We’re half way through winter and have begun to seriously think about the upcoming spring.  We know that by the end of the month we will probably be past any freezing nighttime temps and will start seeing some days in the upper 60’s and lower 70’s.  Yes, we’ll see several early morning frosts until late March but we shouldn’t see any real cold weather after the 3rd week of February.  Historically, our last frost isn’t until March 20th but we have seen a few in early April.

In February we hope to be able to spread lime on the remaining 3 fields.  Back in October we took soil samples from all of our fields and sent them to Clemson for analysis.  We spread lime on 2 of our fields in late November or early December and need to do the same on these last fields.  In late March or early April, after the grass greens up, we will spread the recommended amount of fertilizer on these fields as well.

If all goes well we should begin seeing the end of some of our repair projects and begin working on the rebuilding of our sow lots.  Our plans are to repair the damage to the legs on the shades; the damage is caused by the sows rubbing and scratching themselves against the legs.  We will also add permanent misters under the shades which will help cool the sows when it’s hot.  We have a couple of tank style waterers that we will use to provide water to each pen.  The water tank will require us to build a platform to hold the tank, a roof to keep the sun off the tank, and will be filled by hard piping the tank to our water system; the tanks have automatic shutoff valves that will stop the water when the tank is full.  The tank holds 85 gallons of water which will allow the sows to get water for several days even with the water turned off.  The tanks have openings on 2 sides for the sows to get water which will allow us to put the tank in the middle of the dividing fence and provide 2 fields with water from 1 tank.  We tested this system with a group of 60 or so pigs that we were growing and finishing and felt the system worked well and was better than the system we currently use.  Hopefully it will work in the sow lots just as well.

Along with repairing the shades, adding misters, and installing a new water system, we’ll build new fences to separate the sow lots, level and seed the pens, and add new gates that lead in from the outside field or the farms lane.  The new entrances will allow us easy access with our equipment making it easier to level and reseed the lot when the sows are moved to the farrowing house.  Our plans have always been to provide 2 to 3 months rest for each lot before the sows are moved back in; best laid plans don’t always work when it’s difficult to get equipment in to do the job. 

The rain this month has been relentless.  Annie checked the rain gage on Tuesday and we had 5”.  We checked it again 2 days later and there was another 3” in it. The lane coming to the farm is a muddy mess.  All of the dirt we brought in to fill the holes has turned to mud and a lot has washed away.  At this rate it will take a couple of weeks for the lane to dry down enough for us to bring in more dirt and level it again.  Once the holes are filled we can bring in a few loads of sand clay and make a better surface.

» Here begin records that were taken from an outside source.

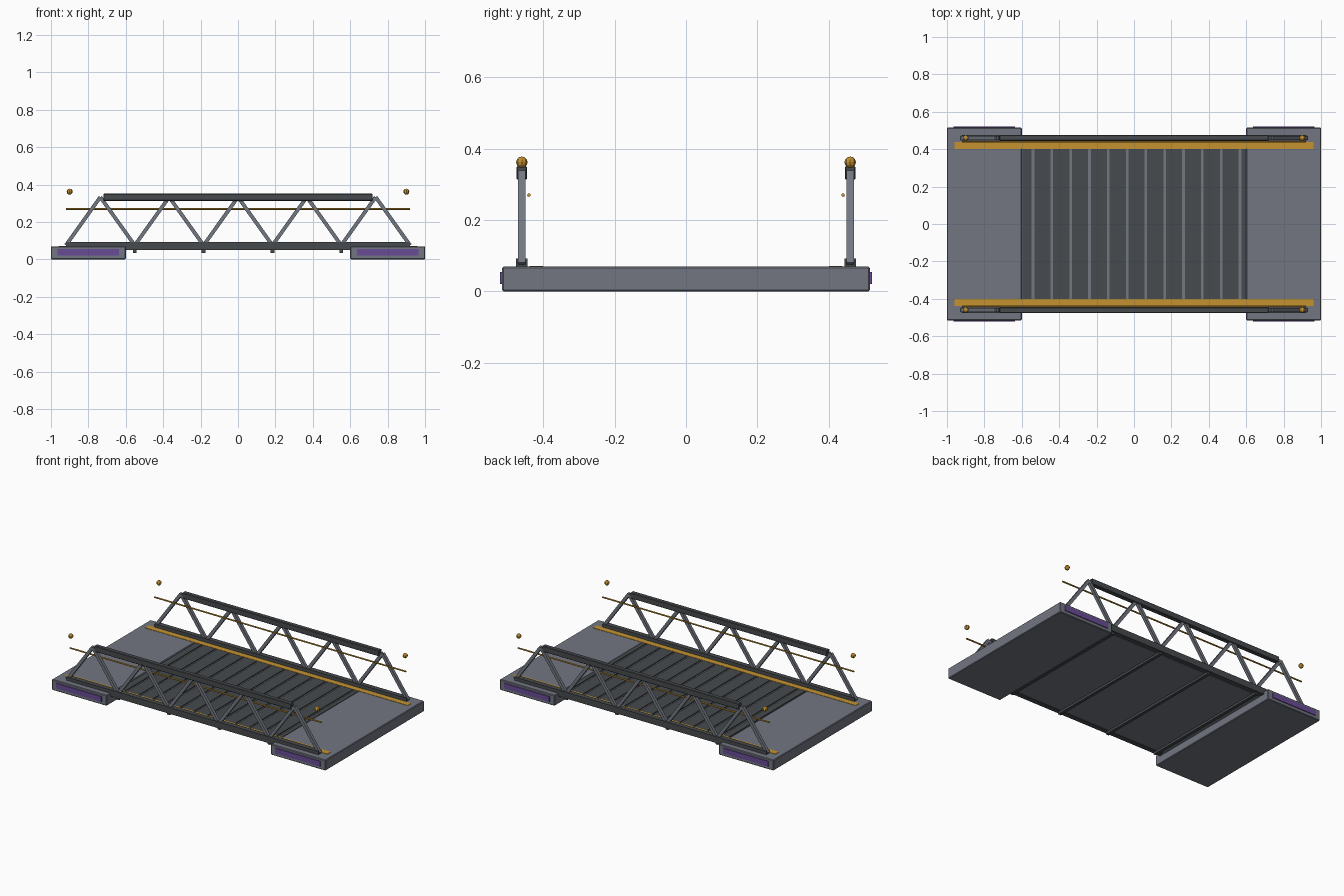
import bpy
from math import atan2, hypot
from mathutils import Vector

cube = bpy.data.objects.get("Cube")
if cube:
    bpy.data.objects.remove(cube, do_unlink=True)


def material(name, rgb):
    m = bpy.data.materials.new(name)
    m.use_nodes = True
    m.diffuse_color = (*rgb, 1)
    m.node_tree.nodes["Principled BSDF"].inputs["Base Color"].default_value = (*rgb, 1)
    return m


concrete = material("concrete grey", (0.17, 0.18, 0.22))
steel = material("steel grey", (0.17, 0.185, 0.22))
dark = material("dark metal", (0.063, 0.069, 0.075))
gold = material("amber", (0.55, 0.29, 0.03))
purple = material("purple", (0.14, 0.07, 0.30))


def box(name, centre, size, mat, bevel=0.0, tilt=0.0):
    bpy.ops.mesh.primitive_cube_add(size=1, location=centre)
    ob = bpy.context.object
    ob.name = name
    ob.scale = size
    bpy.ops.object.transform_apply(location=False, rotation=False, scale=True)
    ob.rotation_euler.y = tilt
    ob.data.materials.append(mat)
    if bevel:
        mod = ob.modifiers.new("Bevel", 'BEVEL')
        mod.width = bevel
        mod.segments = 1
    return ob


def strut(name, a, b, width, mat):
    # square bar between two points in the truss plane
    a, b = Vector(a), Vector(b)
    d = b - a
    return box(name, (a + b) / 2, (hypot(d.x, d.z), width, width), mat, tilt=-atan2(d.z, d.x))


# Abutments with purple side panels
for side, sx in (("left", 1), ("right", -1)):
    box(f"{side}_abutment", (sx * 0.8, 0, 0.035), (0.4, 1.03, 0.07), concrete, 0.004)
    for end, sy in (("front", -1), ("back", 1)):
        box(f"{side}_{end}_panel", (sx * 0.8, sy * 0.516, 0.038), (0.33, 0.009, 0.034), purple)

# Deck slab and planks
box("deck_slab", (0, 0, 0.057), (1.21, 0.88, 0.014), steel)
edges = [-0.6] + [-0.54 + 0.1006 * i for i in range(12)] + [0.607]
for i, (a, b) in enumerate(zip(edges, edges[1:])):
    box(f"plank_{i + 1}", ((a + b) / 2, 0, 0.066), (b - a - 0.014, 0.84, 0.009), dark)

# Cross beams below the deck
panel = 0.368
for i in range(4):
    box(f"cross_beam_{i + 1}", ((i - 1.5) * panel, 0, 0.045), (0.02, 0.93, 0.02), dark)

# Trusses, kerbs, handrails and lamps on both sides
for end, sy in (("front", -1), ("back", 1)):
    y = sy * 0.46
    box(f"{end}_bottom_chord", (0, y, 0.071), (1.84, 0.032, 0.042), dark)
    box(f"{end}_top_chord", (0, y, 0.332), (1.44, 0.03, 0.038), dark, 0.003)
    for i in range(5):
        mid = (i - 2) * panel
        for k, dx in enumerate((-panel / 2, panel / 2)):
            strut(f"{end}_diagonal_{2 * i + k + 1}", (mid + dx, y, 0.075), (mid, y, 0.333), 0.02, steel)
    box(f"{end}_kerb_stripe", (0, sy * 0.42, 0.0695), (1.92, 0.038, 0.005), gold)
    bpy.ops.mesh.primitive_cylinder_add(vertices=8, radius=0.005, depth=1.84,
                                        location=(0, sy * 0.44, 0.27), rotation=(0, 1.5708, 0))
    rail = bpy.context.object
    rail.name = f"{end}_handrail"
    rail.data.materials.append(gold)
    for side, sx in (("left", 1), ("right", -1)):
        bpy.ops.mesh.primitive_uv_sphere_add(segments=8, ring_count=6, radius=0.016,
                                             location=(sx * 0.9, y, 0.362))
        lamp = bpy.context.object
        lamp.name = f"{side}_{end}_lamp"
        lamp.data.materials.append(gold)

The rain hasn’t only affected our road, its creating a good bit of damage in our fields.  With the road out, we have to come in and out through the fields which is creating some ruts and making the fields rough and compacted.  Once this is over we will have to find a way of smoothing them out and removing the compaction.  Compaction will not allow the ground to breath properly and will stop the oxygen that is needed to enter the soil and feed the microbes.  The best thing we could do is to aerated all of the fields; we will look into ways of doing this once the fields dry out a little and before they start to green up.

Those of you that follow us on Facebook might have seen a post someone shared about the SC Swine Transport Bill.  Basically the SC State Legislature is trying to pass a bill making it more difficult for farmers to transport hogs.  The bill is to try and help DNR get a handle on the Feral Hog population though I don’t see how having hog farmers like us meet special requirements to transport our hogs is going to do anything to help control the feral hog population.  We load and run hogs weekly for processing which provide no opportunity for our hogs to get into the wild and become feral.  The bill originally wanted farmers to get permits and vet approval before transporting which would have been a huge burden and added additional cost that was unneeded.  The bill is now out of committee and only has the requirement that the load of hogs be accompanied by a bill of laden or bill of sale stating who owns the hogs, and where they’re going.   This can be a farm generated document which we have been doing for years.  Each load we take to the processing plant shows how many hogs we are taking and how we want them cut up.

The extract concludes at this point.